Plain-text document sources:

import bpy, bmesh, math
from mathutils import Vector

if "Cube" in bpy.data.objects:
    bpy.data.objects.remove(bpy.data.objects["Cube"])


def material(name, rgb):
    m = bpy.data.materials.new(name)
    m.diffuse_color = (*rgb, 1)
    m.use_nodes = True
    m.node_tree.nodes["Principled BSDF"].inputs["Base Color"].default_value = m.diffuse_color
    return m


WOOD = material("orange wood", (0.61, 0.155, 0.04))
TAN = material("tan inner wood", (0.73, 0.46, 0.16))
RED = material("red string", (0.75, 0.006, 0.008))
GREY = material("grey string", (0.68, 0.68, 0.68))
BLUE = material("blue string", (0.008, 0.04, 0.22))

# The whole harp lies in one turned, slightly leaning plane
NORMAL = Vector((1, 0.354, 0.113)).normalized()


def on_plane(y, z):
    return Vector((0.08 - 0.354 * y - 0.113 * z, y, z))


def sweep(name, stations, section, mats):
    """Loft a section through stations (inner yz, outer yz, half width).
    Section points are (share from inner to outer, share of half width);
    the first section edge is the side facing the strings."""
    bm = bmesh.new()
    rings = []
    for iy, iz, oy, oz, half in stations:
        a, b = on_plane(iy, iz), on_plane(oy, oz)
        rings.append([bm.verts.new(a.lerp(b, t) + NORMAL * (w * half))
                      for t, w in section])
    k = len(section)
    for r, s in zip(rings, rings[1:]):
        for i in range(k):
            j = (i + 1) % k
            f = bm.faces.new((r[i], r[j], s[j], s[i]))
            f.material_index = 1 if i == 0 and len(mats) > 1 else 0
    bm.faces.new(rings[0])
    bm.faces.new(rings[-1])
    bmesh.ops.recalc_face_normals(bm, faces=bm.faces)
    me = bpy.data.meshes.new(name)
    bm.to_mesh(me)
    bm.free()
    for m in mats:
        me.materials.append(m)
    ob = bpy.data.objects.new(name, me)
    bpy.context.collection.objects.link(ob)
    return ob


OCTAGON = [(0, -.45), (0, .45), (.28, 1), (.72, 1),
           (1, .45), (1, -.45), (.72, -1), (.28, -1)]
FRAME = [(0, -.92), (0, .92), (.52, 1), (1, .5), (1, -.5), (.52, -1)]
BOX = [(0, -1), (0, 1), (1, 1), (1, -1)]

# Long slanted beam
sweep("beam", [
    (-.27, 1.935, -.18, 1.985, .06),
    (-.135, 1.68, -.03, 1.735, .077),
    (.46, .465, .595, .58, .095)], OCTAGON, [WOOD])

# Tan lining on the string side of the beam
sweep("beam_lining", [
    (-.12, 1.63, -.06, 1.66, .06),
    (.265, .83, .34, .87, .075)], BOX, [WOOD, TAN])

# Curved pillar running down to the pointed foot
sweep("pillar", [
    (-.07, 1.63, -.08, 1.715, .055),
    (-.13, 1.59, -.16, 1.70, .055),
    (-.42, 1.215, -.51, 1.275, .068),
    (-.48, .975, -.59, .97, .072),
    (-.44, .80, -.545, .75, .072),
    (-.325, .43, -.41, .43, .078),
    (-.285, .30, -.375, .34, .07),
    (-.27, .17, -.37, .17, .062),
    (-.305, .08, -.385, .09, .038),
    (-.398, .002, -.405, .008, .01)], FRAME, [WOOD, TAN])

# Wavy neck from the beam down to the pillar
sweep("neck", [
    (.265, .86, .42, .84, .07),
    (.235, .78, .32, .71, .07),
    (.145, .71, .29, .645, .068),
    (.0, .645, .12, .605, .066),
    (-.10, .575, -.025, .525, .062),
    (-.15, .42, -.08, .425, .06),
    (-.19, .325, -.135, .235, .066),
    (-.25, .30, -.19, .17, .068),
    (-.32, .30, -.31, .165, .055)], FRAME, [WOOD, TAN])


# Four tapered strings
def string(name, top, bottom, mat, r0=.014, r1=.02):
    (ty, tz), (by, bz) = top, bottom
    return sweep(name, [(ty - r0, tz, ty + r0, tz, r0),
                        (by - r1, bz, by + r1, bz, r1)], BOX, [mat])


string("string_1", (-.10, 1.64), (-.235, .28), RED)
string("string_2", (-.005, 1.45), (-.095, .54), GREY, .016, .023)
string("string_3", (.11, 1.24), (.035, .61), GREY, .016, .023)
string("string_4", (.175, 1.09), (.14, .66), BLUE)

WHAT YOU HAVE TO DO: Make sure every record is repeated exactly.

ANSWER SECTION:
import bpy, bmesh, math
from mathutils import Vector

if "Cube" in bpy.data.objects:
    bpy.data.objects.remove(bpy.data.objects["Cube"])


def material(name, rgb):
    m = bpy.data.materials.new(name)
    m.diffuse_color = (*rgb, 1)
    m.use_nodes = True
    m.node_tree.nodes["Principled BSDF"].inputs["Base Color"].default_value = m.diffuse_color
    return m


WOOD = material("orange wood", (0.61, 0.155, 0.04))
TAN = material("tan inner wood", (0.73, 0.46, 0.16))
RED = material("red string", (0.75, 0.006, 0.008))
GREY = material("grey string", (0.68, 0.68, 0.68))
BLUE = material("blue string", (0.008, 0.04, 0.22))

# The whole harp lies in one turned, slightly leaning plane
NORMAL = Vector((1, 0.354, 0.113)).normalized()


def on_plane(y, z):
    return Vector((0.08 - 0.354 * y - 0.113 * z, y, z))


def sweep(name, stations, section, mats):
    """Loft a section through stations (inner yz, outer yz, half width).
    Section points are (share from inner to outer, share of half width);
    the first section edge is the side facing the strings."""
    bm = bmesh.new()
    rings = []
    for iy, iz, oy, oz, half in stations:
        a, b = on_plane(iy, iz), on_plane(oy, oz)
        rings.append([bm.verts.new(a.lerp(b, t) + NORMAL * (w * half))
                      for t, w in section])
    k = len(section)
    for r, s in zip(rings, rings[1:]):
        for i in range(k):
            j = (i + 1) % k
            f = bm.faces.new((r[i], r[j], s[j], s[i]))
            f.material_index = 1 if i == 0 and len(mats) > 1 else 0
    bm.faces.new(rings[0])
    bm.faces.new(rings[-1])
    bmesh.ops.recalc_face_normals(bm, faces=bm.faces)
    me = bpy.data.meshes.new(name)
    bm.to_mesh(me)
    bm.free()
    for m in mats:
        me.materials.append(m)
    ob = bpy.data.objects.new(name, me)
    bpy.context.collection.objects.link(ob)
    return ob


OCTAGON = [(0, -.45), (0, .45), (.28, 1), (.72, 1),
           (1, .45), (1, -.45), (.72, -1), (.28, -1)]
FRAME = [(0, -.92), (0, .92), (.52, 1), (1, .5), (1, -.5), (.52, -1)]
BOX = [(0, -1), (0, 1), (1, 1), (1, -1)]

# Long slanted beam
sweep("beam", [
    (-.27, 1.935, -.18, 1.985, .06),
    (-.135, 1.68, -.03, 1.735, .077),
    (.46, .465, .595, .58, .095)], OCTAGON, [WOOD])

# Tan lining on the string side of the beam
sweep("beam_lining", [
    (-.12, 1.63, -.06, 1.66, .06),
    (.265, .83, .34, .87, .075)], BOX, [WOOD, TAN])

# Curved pillar running down to the pointed foot
sweep("pillar", [
    (-.07, 1.63, -.08, 1.715, .055),
    (-.13, 1.59, -.16, 1.70, .055),
    (-.42, 1.215, -.51, 1.275, .068),
    (-.48, .975, -.59, .97, .072),
    (-.44, .80, -.545, .75, .072),
    (-.325, .43, -.41, .43, .078),
    (-.285, .30, -.375, .34, .07),
    (-.27, .17, -.37, .17, .062),
    (-.305, .08, -.385, .09, .038),
    (-.398, .002, -.405, .008, .01)], FRAME, [WOOD, TAN])

# Wavy neck from the beam down to the pillar
sweep("neck", [
    (.265, .86, .42, .84, .07),
    (.235, .78, .32, .71, .07),
    (.145, .71, .29, .645, .068),
    (.0, .645, .12, .605, .066),
    (-.10, .575, -.025, .525, .062),
    (-.15, .42, -.08, .425, .06),
    (-.19, .325, -.135, .235, .066),
    (-.25, .30, -.19, .17, .068),
    (-.32, .30, -.31, .165, .055)], FRAME, [WOOD, TAN])


# Four tapered strings
def string(name, top, bottom, mat, r0=.014, r1=.02):
    (ty, tz), (by, bz) = top, bottom
    return sweep(name, [(ty - r0, tz, ty + r0, tz, r0),
                        (by - r1, bz, by + r1, bz, r1)], BOX, [mat])


string("string_1", (-.10, 1.64), (-.235, .28), RED)
string("string_2", (-.005, 1.45), (-.095, .54), GREY, .016, .023)
string("string_3", (.11, 1.24), (.035, .61), GREY, .016, .023)
string("string_4", (.175, 1.09), (.14, .66), BLUE)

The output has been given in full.